Orville A. Slutzky, age 96, the beloved co-founder of Hunter Mountain, passed away peacefully on April 18, 2013, in the company of loved ones. Orville was born in Hunter on February 13, 1917 and raised on his parents’ farm in Jewett, N.Y. The son of the late Isaac and Ella (Miller) Slutzky, he is survived by three children (Carol Slutzky-Tenerowicz, Paul Slutzky and Gary Slutzky), in addition to numerous grandchildren and great-grandchildren.
In September of 1939, along with his late brother Izzy, he started the I. & O. A. Slutzky Construction Company. In July 1942, he was married to Ethel Phillips. They shared 67 years together, until her passing on January 3, 2010. They were apart from each other for a time when Orville served as a U.S. Army First Sergeant during World War II.
In 1958, Orville and Izzy let it be known through an article in the New York Herald Tribune that they would donate land that they owned with the stipulation that it would be transformed into a ski resort. This was done in an effort to aid in the economic growth of the area surrounding the Village of Hunter. The only stipulations were that the ski resort had to be called Hunter Mountain Ski Bowl and that it had to have snowmaking. Hunter Mountain Development Corp. was founded and subsequently financed by New York City theater investors. The Slutzky brothers’ crews sculpted the slopes and installed a double chair lift. Hunter Mountain opened to skiers on January 9, 1960. After two brief ski seasons, few paying guests, and mounting losses, the Hunter Mountain Development Corporation declared bankruptcy. However, theSlutzky brothers were not deterred. During the 1961-62 ski season, Orville and Izzy took over control of the ski area. Orville assumed his position as General Manager of the day-to-day operation of Hunter Mountain Ski Bowl, where he remained for half a century until his retirement.

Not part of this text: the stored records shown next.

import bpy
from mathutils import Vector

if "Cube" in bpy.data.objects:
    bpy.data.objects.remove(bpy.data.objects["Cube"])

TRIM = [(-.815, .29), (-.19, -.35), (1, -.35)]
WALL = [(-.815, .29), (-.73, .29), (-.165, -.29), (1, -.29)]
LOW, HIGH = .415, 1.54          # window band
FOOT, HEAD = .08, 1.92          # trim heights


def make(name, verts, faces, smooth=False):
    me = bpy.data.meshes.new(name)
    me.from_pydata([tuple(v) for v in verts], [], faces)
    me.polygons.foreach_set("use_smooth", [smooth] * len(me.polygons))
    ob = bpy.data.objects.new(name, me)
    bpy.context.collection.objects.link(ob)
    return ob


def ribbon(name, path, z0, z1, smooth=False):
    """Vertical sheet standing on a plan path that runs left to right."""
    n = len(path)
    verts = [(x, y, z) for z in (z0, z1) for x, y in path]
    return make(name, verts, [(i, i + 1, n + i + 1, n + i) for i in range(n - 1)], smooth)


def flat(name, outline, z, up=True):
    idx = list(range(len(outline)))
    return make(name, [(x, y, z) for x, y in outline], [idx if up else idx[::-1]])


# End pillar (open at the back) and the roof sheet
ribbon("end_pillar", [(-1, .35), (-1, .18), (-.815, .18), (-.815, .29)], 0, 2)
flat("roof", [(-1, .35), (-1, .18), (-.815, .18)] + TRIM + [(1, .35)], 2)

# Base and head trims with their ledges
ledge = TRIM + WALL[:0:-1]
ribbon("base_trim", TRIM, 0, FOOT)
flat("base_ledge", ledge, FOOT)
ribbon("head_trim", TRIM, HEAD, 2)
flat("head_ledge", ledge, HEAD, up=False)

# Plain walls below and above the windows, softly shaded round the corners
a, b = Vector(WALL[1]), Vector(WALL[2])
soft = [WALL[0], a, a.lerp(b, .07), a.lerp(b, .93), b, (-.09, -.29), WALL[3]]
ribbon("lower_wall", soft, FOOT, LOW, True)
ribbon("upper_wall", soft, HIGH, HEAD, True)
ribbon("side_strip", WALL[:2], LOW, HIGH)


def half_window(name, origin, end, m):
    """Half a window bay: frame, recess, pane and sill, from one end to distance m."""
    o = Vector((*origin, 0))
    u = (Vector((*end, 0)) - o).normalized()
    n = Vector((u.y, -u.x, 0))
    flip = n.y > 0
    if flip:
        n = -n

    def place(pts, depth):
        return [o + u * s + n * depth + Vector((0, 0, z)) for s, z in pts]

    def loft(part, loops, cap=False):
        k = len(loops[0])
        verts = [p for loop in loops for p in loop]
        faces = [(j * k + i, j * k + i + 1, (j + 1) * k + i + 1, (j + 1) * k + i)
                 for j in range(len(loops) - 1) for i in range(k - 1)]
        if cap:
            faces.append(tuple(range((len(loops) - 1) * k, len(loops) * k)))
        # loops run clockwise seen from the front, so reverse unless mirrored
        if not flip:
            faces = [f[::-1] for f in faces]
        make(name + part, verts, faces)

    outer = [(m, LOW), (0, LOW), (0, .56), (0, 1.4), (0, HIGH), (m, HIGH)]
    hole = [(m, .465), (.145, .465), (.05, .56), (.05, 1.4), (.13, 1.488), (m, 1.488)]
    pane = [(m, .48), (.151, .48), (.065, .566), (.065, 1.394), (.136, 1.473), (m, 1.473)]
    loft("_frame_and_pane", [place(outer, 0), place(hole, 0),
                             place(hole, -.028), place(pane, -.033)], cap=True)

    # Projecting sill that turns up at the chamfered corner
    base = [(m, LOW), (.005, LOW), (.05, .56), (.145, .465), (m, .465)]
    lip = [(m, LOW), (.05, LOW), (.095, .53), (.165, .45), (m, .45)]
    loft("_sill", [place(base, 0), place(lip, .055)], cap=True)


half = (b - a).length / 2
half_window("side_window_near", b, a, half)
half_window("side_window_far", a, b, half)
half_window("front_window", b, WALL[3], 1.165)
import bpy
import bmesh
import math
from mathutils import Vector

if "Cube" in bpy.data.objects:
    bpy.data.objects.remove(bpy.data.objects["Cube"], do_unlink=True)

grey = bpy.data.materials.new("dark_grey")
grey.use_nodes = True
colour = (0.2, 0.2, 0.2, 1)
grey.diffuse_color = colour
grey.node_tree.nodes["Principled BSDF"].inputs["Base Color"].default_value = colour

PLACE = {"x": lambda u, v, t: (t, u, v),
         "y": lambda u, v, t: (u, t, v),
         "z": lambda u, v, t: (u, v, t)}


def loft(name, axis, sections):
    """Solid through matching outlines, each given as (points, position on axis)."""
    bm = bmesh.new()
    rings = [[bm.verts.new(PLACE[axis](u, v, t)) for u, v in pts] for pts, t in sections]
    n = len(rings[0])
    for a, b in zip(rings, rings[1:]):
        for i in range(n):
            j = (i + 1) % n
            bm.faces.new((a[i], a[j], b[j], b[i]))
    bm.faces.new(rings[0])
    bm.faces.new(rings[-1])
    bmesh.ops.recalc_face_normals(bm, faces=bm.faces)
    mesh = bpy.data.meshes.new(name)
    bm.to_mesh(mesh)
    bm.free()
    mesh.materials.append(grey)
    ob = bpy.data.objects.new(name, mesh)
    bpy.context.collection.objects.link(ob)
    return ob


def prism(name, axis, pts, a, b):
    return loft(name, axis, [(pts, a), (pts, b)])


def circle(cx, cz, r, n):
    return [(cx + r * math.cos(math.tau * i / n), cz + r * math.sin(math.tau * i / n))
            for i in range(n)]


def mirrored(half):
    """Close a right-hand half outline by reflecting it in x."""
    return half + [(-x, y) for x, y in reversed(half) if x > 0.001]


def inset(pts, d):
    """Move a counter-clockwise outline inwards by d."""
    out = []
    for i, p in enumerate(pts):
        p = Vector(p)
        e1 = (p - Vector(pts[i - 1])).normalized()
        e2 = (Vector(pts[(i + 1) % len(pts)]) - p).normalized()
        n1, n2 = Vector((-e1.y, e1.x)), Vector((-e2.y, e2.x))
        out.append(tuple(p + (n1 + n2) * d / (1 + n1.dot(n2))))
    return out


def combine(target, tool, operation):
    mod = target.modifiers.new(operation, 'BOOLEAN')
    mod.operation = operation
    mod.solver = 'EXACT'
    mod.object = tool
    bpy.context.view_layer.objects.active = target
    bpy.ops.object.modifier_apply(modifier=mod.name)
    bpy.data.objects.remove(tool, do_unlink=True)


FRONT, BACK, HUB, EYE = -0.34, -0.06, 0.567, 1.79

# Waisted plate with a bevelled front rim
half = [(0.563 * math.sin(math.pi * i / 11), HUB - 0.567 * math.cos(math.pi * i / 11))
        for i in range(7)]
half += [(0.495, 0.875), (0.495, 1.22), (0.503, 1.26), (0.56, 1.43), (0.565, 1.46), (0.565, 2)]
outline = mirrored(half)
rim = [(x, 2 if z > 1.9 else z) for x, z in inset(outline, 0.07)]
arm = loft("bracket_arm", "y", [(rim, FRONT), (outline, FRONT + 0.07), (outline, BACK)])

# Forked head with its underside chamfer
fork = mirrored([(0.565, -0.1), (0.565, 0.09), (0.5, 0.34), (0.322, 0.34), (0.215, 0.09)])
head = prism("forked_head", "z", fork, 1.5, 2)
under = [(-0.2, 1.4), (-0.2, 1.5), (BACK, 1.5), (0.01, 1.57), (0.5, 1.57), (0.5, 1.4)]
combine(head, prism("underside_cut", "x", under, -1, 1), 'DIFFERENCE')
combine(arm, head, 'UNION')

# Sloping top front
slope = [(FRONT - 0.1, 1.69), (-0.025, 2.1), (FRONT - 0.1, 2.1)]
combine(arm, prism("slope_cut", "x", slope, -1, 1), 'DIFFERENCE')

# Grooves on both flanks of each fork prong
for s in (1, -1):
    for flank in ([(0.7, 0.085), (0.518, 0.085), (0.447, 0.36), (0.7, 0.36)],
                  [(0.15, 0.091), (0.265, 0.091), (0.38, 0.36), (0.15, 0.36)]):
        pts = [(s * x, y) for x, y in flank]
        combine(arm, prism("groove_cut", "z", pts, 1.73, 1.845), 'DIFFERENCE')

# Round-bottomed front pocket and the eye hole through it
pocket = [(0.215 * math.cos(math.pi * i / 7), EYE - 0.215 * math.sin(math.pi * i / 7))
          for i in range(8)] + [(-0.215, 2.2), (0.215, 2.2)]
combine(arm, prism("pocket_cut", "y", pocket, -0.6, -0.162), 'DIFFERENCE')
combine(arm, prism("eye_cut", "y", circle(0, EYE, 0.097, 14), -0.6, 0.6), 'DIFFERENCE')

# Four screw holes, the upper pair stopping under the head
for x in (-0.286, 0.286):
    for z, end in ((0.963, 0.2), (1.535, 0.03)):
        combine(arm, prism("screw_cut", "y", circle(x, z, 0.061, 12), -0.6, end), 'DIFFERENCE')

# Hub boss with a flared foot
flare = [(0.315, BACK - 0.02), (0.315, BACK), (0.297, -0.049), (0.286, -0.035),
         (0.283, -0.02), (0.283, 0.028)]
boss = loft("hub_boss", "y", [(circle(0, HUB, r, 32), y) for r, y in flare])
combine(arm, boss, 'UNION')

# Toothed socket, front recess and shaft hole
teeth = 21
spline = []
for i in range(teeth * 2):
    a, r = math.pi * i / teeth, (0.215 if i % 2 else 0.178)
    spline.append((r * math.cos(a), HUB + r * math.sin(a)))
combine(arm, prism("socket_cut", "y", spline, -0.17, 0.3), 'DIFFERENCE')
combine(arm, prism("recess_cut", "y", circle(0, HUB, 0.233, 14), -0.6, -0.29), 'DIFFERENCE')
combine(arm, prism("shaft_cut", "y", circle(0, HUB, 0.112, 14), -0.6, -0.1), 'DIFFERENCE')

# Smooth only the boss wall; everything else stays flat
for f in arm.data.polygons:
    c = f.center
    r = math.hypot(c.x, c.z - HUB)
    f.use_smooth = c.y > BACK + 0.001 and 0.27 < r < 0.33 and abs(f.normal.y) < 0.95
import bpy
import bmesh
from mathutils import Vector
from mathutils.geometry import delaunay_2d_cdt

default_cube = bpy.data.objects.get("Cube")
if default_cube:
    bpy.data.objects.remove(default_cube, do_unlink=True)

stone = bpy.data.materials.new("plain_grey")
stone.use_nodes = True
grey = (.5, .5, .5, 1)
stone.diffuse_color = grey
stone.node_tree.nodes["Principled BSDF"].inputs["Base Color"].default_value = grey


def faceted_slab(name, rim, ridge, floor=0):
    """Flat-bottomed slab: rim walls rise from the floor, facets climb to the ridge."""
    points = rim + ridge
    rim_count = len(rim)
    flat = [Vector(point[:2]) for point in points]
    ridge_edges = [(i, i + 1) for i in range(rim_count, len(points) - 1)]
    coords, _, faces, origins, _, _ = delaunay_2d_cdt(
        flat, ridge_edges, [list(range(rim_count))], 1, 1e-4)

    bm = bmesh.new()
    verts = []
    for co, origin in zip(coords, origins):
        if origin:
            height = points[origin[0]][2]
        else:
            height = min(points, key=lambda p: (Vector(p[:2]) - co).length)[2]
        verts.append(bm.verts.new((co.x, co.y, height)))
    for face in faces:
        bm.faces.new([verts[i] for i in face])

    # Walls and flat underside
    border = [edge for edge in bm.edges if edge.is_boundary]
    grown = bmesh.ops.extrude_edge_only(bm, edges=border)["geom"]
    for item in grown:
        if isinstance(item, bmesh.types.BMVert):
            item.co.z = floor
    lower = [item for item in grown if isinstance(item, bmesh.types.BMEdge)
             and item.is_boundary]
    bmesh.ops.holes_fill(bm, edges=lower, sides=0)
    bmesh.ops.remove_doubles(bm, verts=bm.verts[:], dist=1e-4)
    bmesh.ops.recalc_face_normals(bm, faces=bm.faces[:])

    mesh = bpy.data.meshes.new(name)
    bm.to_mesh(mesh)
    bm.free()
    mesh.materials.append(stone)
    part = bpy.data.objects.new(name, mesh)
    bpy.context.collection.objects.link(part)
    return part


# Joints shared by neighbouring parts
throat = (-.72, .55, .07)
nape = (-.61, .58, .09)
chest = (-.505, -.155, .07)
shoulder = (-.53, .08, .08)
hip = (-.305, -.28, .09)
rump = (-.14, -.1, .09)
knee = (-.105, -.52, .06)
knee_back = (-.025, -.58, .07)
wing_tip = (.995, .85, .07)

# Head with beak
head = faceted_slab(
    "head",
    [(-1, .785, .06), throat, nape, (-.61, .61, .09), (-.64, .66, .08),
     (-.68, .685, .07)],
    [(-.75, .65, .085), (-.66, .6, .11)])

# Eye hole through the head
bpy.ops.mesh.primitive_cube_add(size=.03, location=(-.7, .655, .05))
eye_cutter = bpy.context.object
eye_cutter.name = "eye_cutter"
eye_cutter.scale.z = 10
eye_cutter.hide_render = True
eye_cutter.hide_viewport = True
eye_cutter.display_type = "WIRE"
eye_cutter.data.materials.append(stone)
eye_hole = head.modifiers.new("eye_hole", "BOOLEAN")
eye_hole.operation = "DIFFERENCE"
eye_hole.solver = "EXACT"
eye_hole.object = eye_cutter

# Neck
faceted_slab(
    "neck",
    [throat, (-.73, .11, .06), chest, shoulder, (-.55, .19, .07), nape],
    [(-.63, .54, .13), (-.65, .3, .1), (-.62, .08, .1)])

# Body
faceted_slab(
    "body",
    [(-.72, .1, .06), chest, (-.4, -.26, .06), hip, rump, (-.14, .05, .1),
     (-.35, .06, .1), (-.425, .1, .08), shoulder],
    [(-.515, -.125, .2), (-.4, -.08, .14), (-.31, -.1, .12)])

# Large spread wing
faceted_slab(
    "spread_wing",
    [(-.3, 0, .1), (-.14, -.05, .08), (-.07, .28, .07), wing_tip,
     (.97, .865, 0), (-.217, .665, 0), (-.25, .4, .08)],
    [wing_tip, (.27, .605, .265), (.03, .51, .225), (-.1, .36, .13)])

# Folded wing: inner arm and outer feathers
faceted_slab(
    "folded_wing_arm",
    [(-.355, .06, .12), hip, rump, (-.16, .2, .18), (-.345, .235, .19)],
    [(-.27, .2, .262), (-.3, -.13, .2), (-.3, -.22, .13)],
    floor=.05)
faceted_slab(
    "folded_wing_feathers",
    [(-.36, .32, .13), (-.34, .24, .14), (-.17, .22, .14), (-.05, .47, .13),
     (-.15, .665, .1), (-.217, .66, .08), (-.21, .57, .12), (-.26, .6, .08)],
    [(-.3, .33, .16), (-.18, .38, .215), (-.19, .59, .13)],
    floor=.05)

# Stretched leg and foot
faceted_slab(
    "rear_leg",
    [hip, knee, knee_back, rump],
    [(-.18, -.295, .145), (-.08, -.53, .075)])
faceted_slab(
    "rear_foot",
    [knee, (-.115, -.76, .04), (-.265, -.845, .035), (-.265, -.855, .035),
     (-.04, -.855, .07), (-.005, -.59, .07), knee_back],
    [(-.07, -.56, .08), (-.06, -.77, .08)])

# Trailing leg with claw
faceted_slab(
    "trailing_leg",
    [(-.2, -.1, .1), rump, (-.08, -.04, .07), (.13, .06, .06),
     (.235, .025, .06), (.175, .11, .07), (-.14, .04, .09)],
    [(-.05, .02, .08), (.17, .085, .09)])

In the community, Orville was a philanthropist who funded many community projects and helped countless people, often anonymously. At work, he was tireless and a treasured employer, working 12 to 14 hour days, seven days a week, year-round. Orville believed that “you’ve got to keep your mind and body busy or the ghosts will carry you away.” Even after he stepped away from the helm, his indomitable presence can still be felt at Hunter Mountain. In 2007, Orville and his brother Izzy were honored with NSAA’s Lifetime Achievement Award for their extraordinary commitment to the ski industry.